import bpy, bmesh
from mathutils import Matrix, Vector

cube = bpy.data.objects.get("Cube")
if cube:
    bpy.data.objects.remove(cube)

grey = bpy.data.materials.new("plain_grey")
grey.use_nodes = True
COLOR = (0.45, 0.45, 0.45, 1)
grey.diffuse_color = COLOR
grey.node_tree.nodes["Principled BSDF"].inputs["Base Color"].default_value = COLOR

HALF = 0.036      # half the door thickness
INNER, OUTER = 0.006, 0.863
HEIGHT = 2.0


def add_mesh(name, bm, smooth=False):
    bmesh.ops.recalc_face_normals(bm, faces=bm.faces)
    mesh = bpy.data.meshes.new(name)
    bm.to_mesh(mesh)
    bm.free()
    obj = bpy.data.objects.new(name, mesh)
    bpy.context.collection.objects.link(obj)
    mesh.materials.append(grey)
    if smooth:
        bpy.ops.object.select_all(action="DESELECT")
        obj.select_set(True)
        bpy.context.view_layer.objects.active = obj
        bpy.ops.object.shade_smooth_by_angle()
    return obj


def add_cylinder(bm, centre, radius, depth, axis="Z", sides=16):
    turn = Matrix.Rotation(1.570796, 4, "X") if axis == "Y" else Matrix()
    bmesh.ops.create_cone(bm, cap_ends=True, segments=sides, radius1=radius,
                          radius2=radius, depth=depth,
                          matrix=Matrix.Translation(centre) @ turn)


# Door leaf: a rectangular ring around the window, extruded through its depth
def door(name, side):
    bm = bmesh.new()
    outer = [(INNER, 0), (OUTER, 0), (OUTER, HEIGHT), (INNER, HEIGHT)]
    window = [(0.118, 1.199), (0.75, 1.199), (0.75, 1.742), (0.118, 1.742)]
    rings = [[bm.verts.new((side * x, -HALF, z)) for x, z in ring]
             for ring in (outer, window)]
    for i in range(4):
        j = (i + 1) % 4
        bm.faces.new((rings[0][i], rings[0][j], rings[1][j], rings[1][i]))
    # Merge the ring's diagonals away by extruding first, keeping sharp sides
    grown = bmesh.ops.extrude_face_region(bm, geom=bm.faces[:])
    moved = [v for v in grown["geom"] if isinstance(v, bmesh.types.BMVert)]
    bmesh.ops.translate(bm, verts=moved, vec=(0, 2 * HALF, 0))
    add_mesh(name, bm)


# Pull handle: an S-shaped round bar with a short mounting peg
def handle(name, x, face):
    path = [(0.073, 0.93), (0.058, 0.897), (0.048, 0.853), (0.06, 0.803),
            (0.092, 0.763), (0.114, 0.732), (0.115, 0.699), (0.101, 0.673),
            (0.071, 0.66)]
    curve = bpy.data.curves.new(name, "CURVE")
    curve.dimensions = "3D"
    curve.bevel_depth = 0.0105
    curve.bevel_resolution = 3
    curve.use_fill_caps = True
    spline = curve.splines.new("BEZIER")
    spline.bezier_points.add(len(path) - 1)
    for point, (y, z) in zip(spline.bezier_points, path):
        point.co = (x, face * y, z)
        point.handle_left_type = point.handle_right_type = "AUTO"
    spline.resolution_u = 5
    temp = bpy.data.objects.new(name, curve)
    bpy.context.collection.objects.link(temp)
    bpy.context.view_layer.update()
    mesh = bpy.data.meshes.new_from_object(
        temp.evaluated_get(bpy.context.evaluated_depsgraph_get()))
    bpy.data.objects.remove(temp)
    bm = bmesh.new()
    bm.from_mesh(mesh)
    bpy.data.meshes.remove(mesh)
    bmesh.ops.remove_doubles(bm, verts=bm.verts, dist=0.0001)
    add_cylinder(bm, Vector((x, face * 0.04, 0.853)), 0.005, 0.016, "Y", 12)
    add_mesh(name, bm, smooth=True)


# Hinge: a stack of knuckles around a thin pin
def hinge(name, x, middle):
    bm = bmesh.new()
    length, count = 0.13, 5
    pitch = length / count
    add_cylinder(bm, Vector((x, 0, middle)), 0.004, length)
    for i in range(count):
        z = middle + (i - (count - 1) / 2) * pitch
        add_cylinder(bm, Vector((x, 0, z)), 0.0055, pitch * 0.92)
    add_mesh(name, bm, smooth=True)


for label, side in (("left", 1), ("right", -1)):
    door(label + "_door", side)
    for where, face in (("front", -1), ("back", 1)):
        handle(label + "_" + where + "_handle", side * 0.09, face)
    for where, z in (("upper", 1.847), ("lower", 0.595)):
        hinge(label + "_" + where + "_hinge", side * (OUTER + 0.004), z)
---*---
● **TASK TO COMPLETE**
Take the material above and print all of it exactly.

● **FINISHED TASK**
import bpy, bmesh
from mathutils import Matrix, Vector

cube = bpy.data.objects.get("Cube")
if cube:
    bpy.data.objects.remove(cube)

grey = bpy.data.materials.new("plain_grey")
grey.use_nodes = True
COLOR = (0.45, 0.45, 0.45, 1)
grey.diffuse_color = COLOR
grey.node_tree.nodes["Principled BSDF"].inputs["Base Color"].default_value = COLOR

HALF = 0.036      # half the door thickness
INNER, OUTER = 0.006, 0.863
HEIGHT = 2.0


def add_mesh(name, bm, smooth=False):
    bmesh.ops.recalc_face_normals(bm, faces=bm.faces)
    mesh = bpy.data.meshes.new(name)
    bm.to_mesh(mesh)
    bm.free()
    obj = bpy.data.objects.new(name, mesh)
    bpy.context.collection.objects.link(obj)
    mesh.materials.append(grey)
    if smooth:
        bpy.ops.object.select_all(action="DESELECT")
        obj.select_set(True)
        bpy.context.view_layer.objects.active = obj
        bpy.ops.object.shade_smooth_by_angle()
    return obj


def add_cylinder(bm, centre, radius, depth, axis="Z", sides=16):
    turn = Matrix.Rotation(1.570796, 4, "X") if axis == "Y" else Matrix()
    bmesh.ops.create_cone(bm, cap_ends=True, segments=sides, radius1=radius,
                          radius2=radius, depth=depth,
                          matrix=Matrix.Translation(centre) @ turn)


# Door leaf: a rectangular ring around the window, extruded through its depth
def door(name, side):
    bm = bmesh.new()
    outer = [(INNER, 0), (OUTER, 0), (OUTER, HEIGHT), (INNER, HEIGHT)]
    window = [(0.118, 1.199), (0.75, 1.199), (0.75, 1.742), (0.118, 1.742)]
    rings = [[bm.verts.new((side * x, -HALF, z)) for x, z in ring]
             for ring in (outer, window)]
    for i in range(4):
        j = (i + 1) % 4
        bm.faces.new((rings[0][i], rings[0][j], rings[1][j], rings[1][i]))
    # Merge the ring's diagonals away by extruding first, keeping sharp sides
    grown = bmesh.ops.extrude_face_region(bm, geom=bm.faces[:])
    moved = [v for v in grown["geom"] if isinstance(v, bmesh.types.BMVert)]
    bmesh.ops.translate(bm, verts=moved, vec=(0, 2 * HALF, 0))
    add_mesh(name, bm)


# Pull handle: an S-shaped round bar with a short mounting peg
def handle(name, x, face):
    path = [(0.073, 0.93), (0.058, 0.897), (0.048, 0.853), (0.06, 0.803),
            (0.092, 0.763), (0.114, 0.732), (0.115, 0.699), (0.101, 0.673),
            (0.071, 0.66)]
    curve = bpy.data.curves.new(name, "CURVE")
    curve.dimensions = "3D"
    curve.bevel_depth = 0.0105
    curve.bevel_resolution = 3
    curve.use_fill_caps = True
    spline = curve.splines.new("BEZIER")
    spline.bezier_points.add(len(path) - 1)
    for point, (y, z) in zip(spline.bezier_points, path):
        point.co = (x, face * y, z)
        point.handle_left_type = point.handle_right_type = "AUTO"
    spline.resolution_u = 5
    temp = bpy.data.objects.new(name, curve)
    bpy.context.collection.objects.link(temp)
    bpy.context.view_layer.update()
    mesh = bpy.data.meshes.new_from_object(
        temp.evaluated_get(bpy.context.evaluated_depsgraph_get()))
    bpy.data.objects.remove(temp)
    bm = bmesh.new()
    bm.from_mesh(mesh)
    bpy.data.meshes.remove(mesh)
    bmesh.ops.remove_doubles(bm, verts=bm.verts, dist=0.0001)
    add_cylinder(bm, Vector((x, face * 0.04, 0.853)), 0.005, 0.016, "Y", 12)
    add_mesh(name, bm, smooth=True)


# Hinge: a stack of knuckles around a thin pin
def hinge(name, x, middle):
    bm = bmesh.new()
    length, count = 0.13, 5
    pitch = length / count
    add_cylinder(bm, Vector((x, 0, middle)), 0.004, length)
    for i in range(count):
        z = middle + (i - (count - 1) / 2) * pitch
        add_cylinder(bm, Vector((x, 0, z)), 0.0055, pitch * 0.92)
    add_mesh(name, bm, smooth=True)


for label, side in (("left", 1), ("right", -1)):
    door(label + "_door", side)
    for where, face in (("front", -1), ("back", 1)):
        handle(label + "_" + where + "_handle", side * 0.09, face)
    for where, z in (("upper", 1.847), ("lower", 0.595)):
        hinge(label + "_" + where + "_hinge", side * (OUTER + 0.004), z)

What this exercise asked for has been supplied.